They are the leopard tortoise, rhino beetle, elephant shrew, antlion, and buffalo weaver. Clearly, the clue is in the names! These five animals were not named for their difficulty in hunting, but grouped by conservationists as a tongue-in-cheek way to draw attention to Africa’s lesser-known wildlife. So, let’s get to know the members of the club.
The leopard tortoise is named after its wonderfully patterned carapace, with black and yellow blotches or concentric shapes. The tortoise is widespread over eastern and southern Africa, from Cape town to the Sudan.
The leopard tortoise is the largest of the Small Five, with adults reaching around 40cm long (16 inches), and 13kg (29 lb).
The rhinoceros beetle refers to a family of scarab beetles, with common names such as horn beetles, Hercules beetles, or unicorn beetles. Male rhinoceros beetles have a large horn on their head, and another protruding from the thorax to be used to challenge other males.

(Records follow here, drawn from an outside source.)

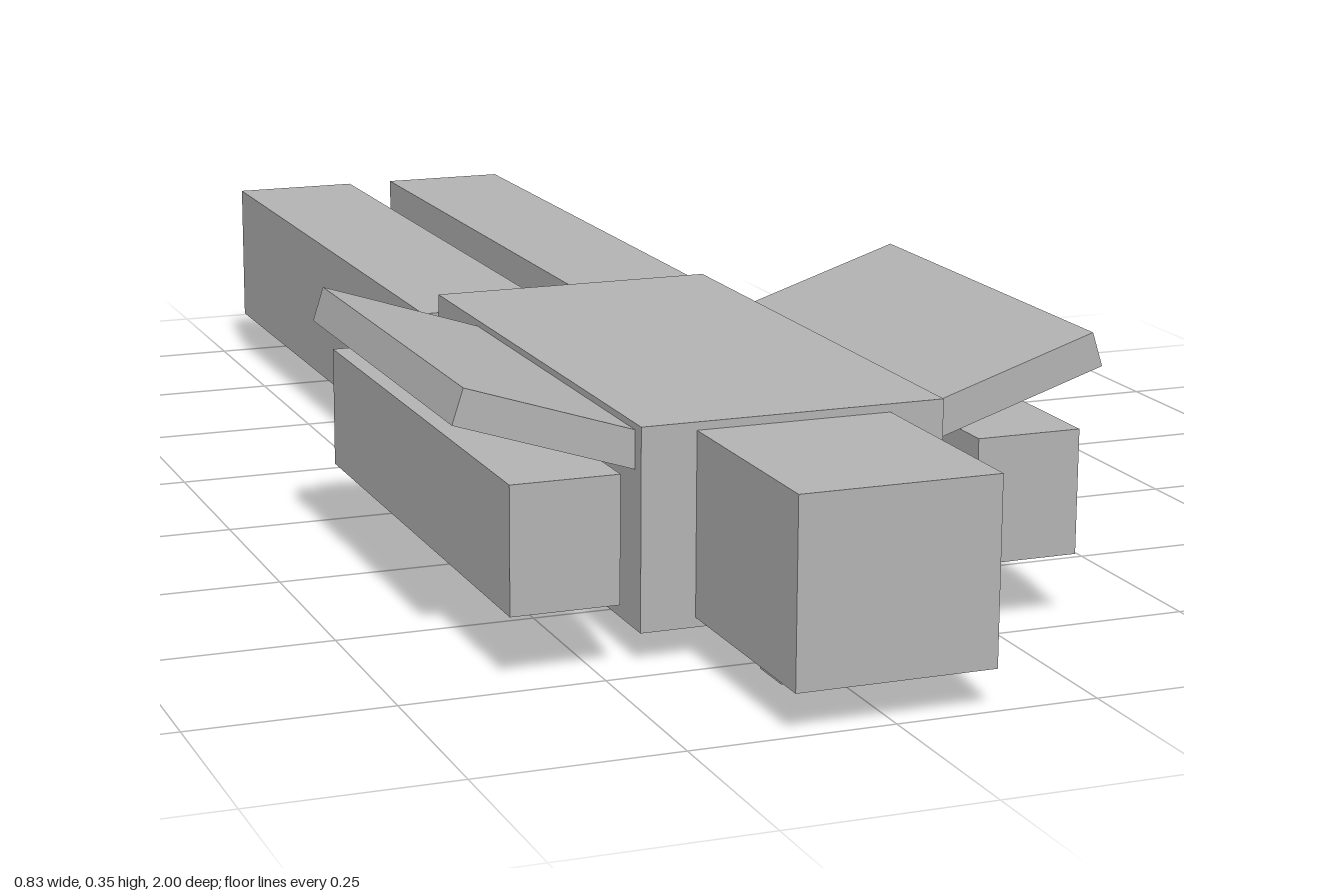
import * as THREE from 'three';

export function createModel() {
  const model = new THREE.Group();
  const grey = new THREE.MeshStandardMaterial({ color: 0xb3b3b3 });
  grey.name = 'grey';

  // Box given by its [min, max] range on each axis
  function block(name, [x0, x1], [y0, y1], [z0, z1]) {
    const mesh = new THREE.Mesh(new THREE.BoxGeometry(x1 - x0, y1 - y0, z1 - z0), grey);
    mesh.position.set((x0 + x1) / 2, (y0 + y1) / 2, (z0 + z1) / 2);
    mesh.name = name;
    model.add(mesh);
    return mesh;
  }

  // Centre line parts
  block('body', [-0.192, 0.192], [0.038, 0.286], [-0.045, 0.71]);
  block('nose', [-0.123, 0.123], [0.05, 0.276], [0.7, 1]);
  block('bellyPad', [-0.083, 0.083], [0, 0.045], [0.375, 0.535]);

  // Mirrored parts
  for (const [side, s] of [['left', 1], ['right', -1]]) {
    const span = (a, b) => (s > 0 ? [a, b] : [-b, -a]);
    block(`${side}TailBoom`, span(0.034, 0.214), [0.06, 0.261], [-1, -0.045]);
    block(`${side}SidePod`, span(0.227, 0.361), [0.084, 0.24], [0.026, 0.735]);
    block(`${side}NosePad`, span(0.028, 0.103), [0.031, 0.055], [0.855, 0.915]);

    // Wing panel sloping up and outwards from the body
    const wing = block(`${side}Wing`, [-0.13, 0.13], [-0.0225, 0.0225], [0.12, 0.69]);
    wing.position.x = s * 0.283;
    wing.position.y = 0.284;
    wing.rotation.z = s * THREE.MathUtils.degToRad(18);
  }

  return model;
}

It’s estimated that rhinoceros beetles can lift up to 850 times their own weight (which would be like a human lifting nine male elephants), making them the strongest member of the Small Five.

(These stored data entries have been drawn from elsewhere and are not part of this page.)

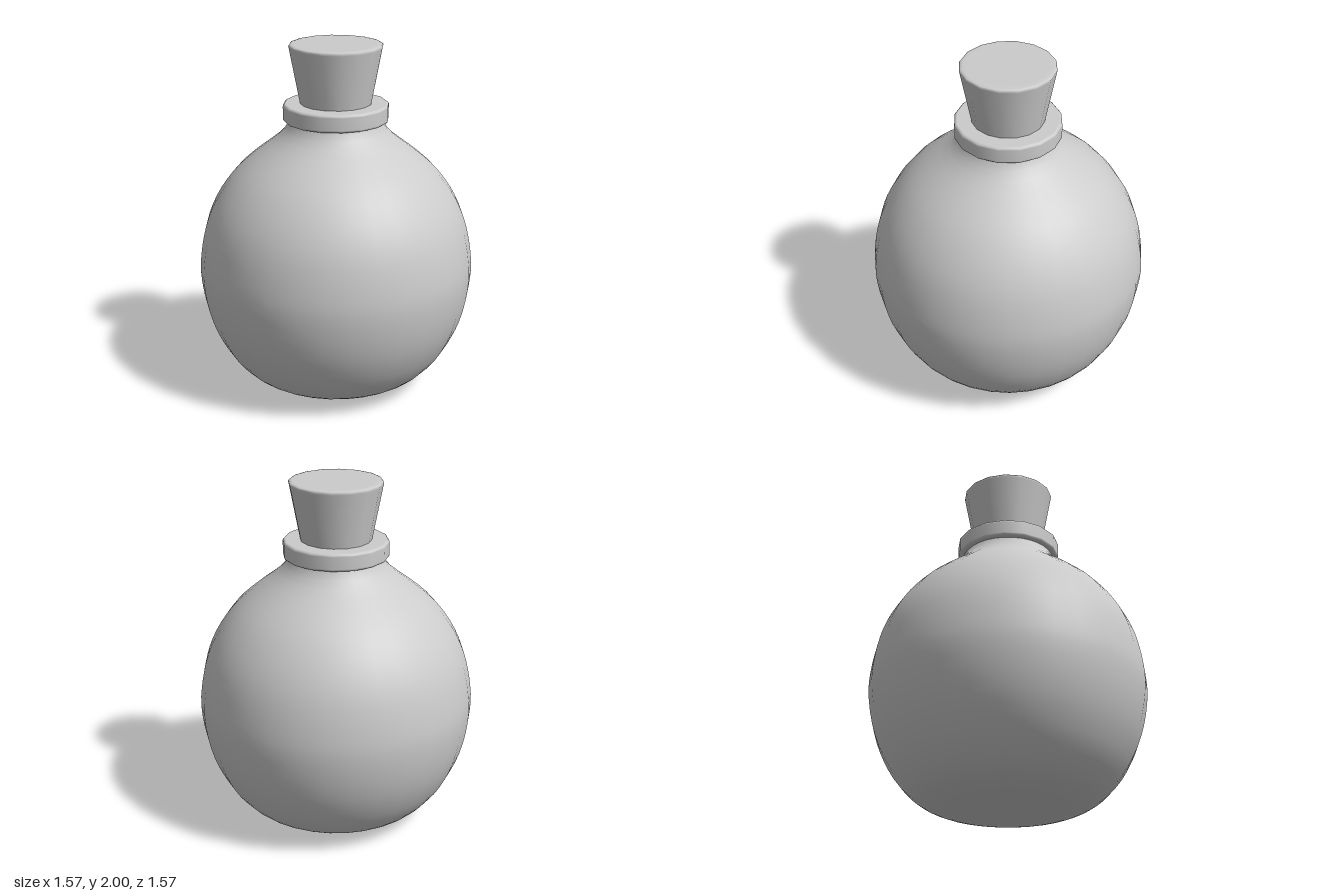
import * as THREE from 'three';

const material = new THREE.MeshStandardMaterial({ color: 0xcccccc, side: THREE.DoubleSide });

// Turned part: profile points are [radius, height], listed bottom to top
function turned(name, points, sides) {
  const profile = points.map(([r, y]) => new THREE.Vector2(r, y));
  const mesh = new THREE.Mesh(new THREE.LatheGeometry(profile, sides), material);
  mesh.name = name;
  return mesh;
}

export function createModel() {
  const group = new THREE.Group();
  group.name = 'stopperedBottle';

  // Round body with a softly bowed base and a short neck
  const outline = [
    [0, 0], [0.15, 0.005], [0.29, 0.015], [0.4, 0.032], [0.485, 0.063], [0.56, 0.118],
    [0.635, 0.205], [0.695, 0.31], [0.74, 0.42], [0.772, 0.55], [0.787, 0.69], [0.779, 0.8],
    [0.762, 0.9], [0.735, 1], [0.692, 1.1], [0.63, 1.2], [0.55, 1.295], [0.445, 1.385],
    [0.327, 1.476], [0.272, 1.545], [0.255, 1.6],
  ].map(([r, y]) => new THREE.Vector2(r, y));
  const bodyPoints = new THREE.SplineCurve(outline).getPoints(40)
    .map((p) => [Math.max(p.x, 0), Math.max(p.y, 0)]);
  group.add(turned('body', bodyPoints, 32));

  // Collar with narrow bevels around the mouth
  group.add(turned('collar', [
    [0.19, 1.565], [0.285, 1.565], [0.292, 1.567], [0.298, 1.573], [0.299, 1.58],
    [0.299, 1.65], [0.298, 1.657], [0.291, 1.664], [0.283, 1.666], [0.19, 1.666],
  ], 16));

  // Tapered stopper, continuing down into the neck
  group.add(turned('stopper', [
    [0, 1.56], [0.175, 1.56], [0.182, 1.565], [0.203, 1.67], [0.262, 1.98],
    [0.264, 1.99], [0.259, 1.997], [0.246, 2], [0.22, 2], [0, 2],
  ], 16));

  return group;
}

Elephant shrews, also known as sengi, and a group of mouse-sized mammals native to Africa. They are named for their long, tapered proboscis that is reminiscent of an elephant’s trunk.
Some species of elephant shrews are known for constructing and maintaining cleared pathways through grass and undergrowth. They use these pathways to patrol for insects, and to rapidly escape predators.
The antlion is a group of over 2000 insect species that resemble a dragonfly or damselfly. While they typically only live for about 25 days in their adult form, it’s their larvae which are especially interesting. They look savage and ugly in this form, and are very dangerous to other insects.
The larvae are ambush predators, and create traps to ensnare other insects. They hide in leaves, wood, or even dig pits in soft sand to trap ants and other prey. Using poison and strong jaws, they are formidable hunters.
The buffalo weaver is an insect and fruit eating bird native to eastern and southern Africa. They are similar to finches, and are known for their amazing nest-building abilities. Their nests can become huge and elaborate, with spaces to house large social groups.
There we have it! A very adorable small five to complement the famous big five African animals. There are other groups which have been put together too, like the Ugly Five (hyena, wildebeest, vulture, warthog and marabou stork), the Impossible Five (aardvark, Cape mountain leopard, pangolin, riverine rabbit and white lion), and the Shy Five (meerkat, aardvark, porcupine, aardwolf and bat-eared fox).
Have you been able to tick the Small Five off your sighting list? Or are they just too small and elusive? Let me know in the comments below!